• _Instructions to follow_:
Your response should contain each line of the data that includes "sides".

Stored data entries:
....................

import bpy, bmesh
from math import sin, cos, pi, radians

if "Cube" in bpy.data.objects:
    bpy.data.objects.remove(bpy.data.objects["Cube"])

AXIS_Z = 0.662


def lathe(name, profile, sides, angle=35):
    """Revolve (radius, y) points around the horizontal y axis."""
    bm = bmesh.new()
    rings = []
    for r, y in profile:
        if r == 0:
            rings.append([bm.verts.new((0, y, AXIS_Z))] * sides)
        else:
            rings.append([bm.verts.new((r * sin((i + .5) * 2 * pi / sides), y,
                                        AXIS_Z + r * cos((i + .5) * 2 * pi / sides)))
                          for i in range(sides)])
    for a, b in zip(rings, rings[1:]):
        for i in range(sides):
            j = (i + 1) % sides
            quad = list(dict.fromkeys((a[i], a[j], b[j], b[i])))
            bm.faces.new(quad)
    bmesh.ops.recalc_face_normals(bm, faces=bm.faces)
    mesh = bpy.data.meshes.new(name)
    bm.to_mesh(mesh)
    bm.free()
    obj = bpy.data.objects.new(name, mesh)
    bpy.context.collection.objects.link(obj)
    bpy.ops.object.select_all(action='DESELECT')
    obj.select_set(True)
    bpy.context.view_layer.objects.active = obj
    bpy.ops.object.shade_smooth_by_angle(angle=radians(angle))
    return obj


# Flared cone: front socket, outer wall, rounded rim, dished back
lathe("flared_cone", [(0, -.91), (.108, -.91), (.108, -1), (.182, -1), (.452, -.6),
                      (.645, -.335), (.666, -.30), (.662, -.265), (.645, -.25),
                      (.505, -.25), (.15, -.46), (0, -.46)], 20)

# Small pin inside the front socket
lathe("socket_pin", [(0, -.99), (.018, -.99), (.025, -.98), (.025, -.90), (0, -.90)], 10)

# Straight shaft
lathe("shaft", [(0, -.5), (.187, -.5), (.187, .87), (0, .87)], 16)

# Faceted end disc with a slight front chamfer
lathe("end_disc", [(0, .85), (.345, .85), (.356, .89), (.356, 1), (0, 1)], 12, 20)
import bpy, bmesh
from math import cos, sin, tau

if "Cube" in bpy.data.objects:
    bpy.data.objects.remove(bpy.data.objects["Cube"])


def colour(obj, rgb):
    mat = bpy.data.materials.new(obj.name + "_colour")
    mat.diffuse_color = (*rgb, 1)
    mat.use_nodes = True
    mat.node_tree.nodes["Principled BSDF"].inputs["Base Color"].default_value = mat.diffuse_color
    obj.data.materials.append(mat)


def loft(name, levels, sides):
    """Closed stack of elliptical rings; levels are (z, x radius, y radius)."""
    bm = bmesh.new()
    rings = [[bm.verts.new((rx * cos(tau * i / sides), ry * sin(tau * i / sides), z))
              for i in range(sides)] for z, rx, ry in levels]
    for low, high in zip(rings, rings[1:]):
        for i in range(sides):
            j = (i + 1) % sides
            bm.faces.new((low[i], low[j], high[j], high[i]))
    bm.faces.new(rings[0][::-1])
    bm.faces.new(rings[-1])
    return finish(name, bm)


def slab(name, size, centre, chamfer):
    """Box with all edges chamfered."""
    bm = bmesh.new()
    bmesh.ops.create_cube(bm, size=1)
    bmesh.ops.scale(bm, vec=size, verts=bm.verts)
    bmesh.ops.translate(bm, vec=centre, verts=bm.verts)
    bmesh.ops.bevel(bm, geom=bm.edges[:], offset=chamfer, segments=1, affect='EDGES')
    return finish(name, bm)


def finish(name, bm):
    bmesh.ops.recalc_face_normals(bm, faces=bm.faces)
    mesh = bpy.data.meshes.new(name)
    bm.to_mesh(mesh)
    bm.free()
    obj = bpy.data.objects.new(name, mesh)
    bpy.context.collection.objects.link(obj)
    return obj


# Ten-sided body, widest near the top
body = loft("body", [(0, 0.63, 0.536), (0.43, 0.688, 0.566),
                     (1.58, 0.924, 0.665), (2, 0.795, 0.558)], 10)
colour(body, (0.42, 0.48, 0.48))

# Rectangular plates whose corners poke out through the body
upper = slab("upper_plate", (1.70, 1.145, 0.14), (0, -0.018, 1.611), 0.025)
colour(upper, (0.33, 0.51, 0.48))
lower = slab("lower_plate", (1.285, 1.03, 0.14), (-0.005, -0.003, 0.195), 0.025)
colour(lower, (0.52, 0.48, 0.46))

....................

• _Response below_:
def lathe(name, profile, sides, angle=35):
            rings.append([bm.verts.new((0, y, AXIS_Z))] * sides)
            rings.append([bm.verts.new((r * sin((i + .5) * 2 * pi / sides), y,
                                        AXIS_Z + r * cos((i + .5) * 2 * pi / sides)))
                          for i in range(sides)])
        for i in range(sides):
            j = (i + 1) % sides
def loft(name, levels, sides):
    rings = [[bm.verts.new((rx * cos(tau * i / sides), ry * sin(tau * i / sides), z))
              for i in range(sides)] for z, rx, ry in levels]
        for i in range(sides):
            j = (i + 1) % sides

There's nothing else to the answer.